Inflammation caused by this infection can also increase your risk of contracting HIV: Inflamed tissue is more easily torn or abraded. If you’re infected while pregnant, Gesink said, it can also cause pre-term labour.
And STI clinics aren’t testing for it.
“It’s hard to detect. It’s a sensitive, fragile kind of organism. But inside the body, it’s incredibly resilient,” Gesink said.
But now that she and her fellow researchers have come up with a way to detect Mycoplasma genitalium fairly reliably, Gesink would like to see Ontario and other provinces use that test widely. Otherwise the disease will keep going undetected and un-treated or under-treated.

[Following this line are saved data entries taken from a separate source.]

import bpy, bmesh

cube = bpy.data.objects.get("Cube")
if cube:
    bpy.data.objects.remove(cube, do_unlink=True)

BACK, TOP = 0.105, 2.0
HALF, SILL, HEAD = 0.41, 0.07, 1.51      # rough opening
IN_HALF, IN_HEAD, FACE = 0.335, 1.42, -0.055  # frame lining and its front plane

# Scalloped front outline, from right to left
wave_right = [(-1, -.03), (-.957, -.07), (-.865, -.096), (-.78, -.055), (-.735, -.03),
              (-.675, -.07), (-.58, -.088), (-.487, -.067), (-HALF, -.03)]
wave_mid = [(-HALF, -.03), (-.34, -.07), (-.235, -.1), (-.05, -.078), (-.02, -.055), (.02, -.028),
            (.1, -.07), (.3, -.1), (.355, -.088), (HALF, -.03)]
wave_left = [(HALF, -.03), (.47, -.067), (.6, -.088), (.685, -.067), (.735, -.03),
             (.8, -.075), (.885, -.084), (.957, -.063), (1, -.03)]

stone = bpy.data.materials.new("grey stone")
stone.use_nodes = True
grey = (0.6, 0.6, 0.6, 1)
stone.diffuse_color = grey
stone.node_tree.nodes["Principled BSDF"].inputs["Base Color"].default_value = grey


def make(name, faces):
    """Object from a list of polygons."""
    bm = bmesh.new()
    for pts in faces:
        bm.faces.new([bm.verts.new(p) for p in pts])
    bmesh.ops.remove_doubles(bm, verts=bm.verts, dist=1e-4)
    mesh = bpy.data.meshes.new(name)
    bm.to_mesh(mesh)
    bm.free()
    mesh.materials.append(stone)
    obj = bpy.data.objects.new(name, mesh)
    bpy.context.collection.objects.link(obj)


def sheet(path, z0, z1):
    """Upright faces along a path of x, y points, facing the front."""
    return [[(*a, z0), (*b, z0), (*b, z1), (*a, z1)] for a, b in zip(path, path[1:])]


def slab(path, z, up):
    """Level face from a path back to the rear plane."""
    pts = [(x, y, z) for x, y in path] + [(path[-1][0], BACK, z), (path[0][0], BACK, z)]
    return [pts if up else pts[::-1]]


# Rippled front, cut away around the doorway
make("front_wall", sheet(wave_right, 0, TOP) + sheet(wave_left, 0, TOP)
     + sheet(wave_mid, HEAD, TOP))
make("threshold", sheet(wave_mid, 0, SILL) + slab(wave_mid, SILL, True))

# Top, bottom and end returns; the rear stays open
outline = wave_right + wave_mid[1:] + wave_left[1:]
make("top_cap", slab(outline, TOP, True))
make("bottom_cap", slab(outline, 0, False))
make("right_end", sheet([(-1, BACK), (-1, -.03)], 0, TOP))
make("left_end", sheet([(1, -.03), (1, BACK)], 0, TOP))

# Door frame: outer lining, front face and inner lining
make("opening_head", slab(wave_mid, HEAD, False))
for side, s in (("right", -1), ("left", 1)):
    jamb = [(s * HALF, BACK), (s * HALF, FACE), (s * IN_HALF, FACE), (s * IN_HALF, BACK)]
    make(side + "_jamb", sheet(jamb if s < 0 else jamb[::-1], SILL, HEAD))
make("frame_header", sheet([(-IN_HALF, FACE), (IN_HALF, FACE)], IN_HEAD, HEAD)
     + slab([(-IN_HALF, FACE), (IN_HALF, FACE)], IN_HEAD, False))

“They have the equipment to do it, now, and they have the test,” she said.
“From a public health perspective, yes, I think it’s worth including it as an option.”
Canadian communities are in the throes of historic STI outbreaks: Ontario’s 15-year syphilis outbreak is now considered “mature”; Alberta officially declared syphilis and gonorrhea outbreaks last month after syphilis infections soared. Syphilis rates among Edmonton men, in particular, quadrupled within a year.
Epidemiologists, clinicians and public health officials are still trying to figure out what exactly is behind the outbreak.
These diseases’ spread could be facilitated by fluid, mobile sexual networks that get more tangled — and tougher to track — thanks to hookup tools that put you in touch with people you might otherwise not find and whom you might not keep in touch with.
It could also be a matter of people being less risk-averse thanks to advances in testing for, treating and preventing STIs.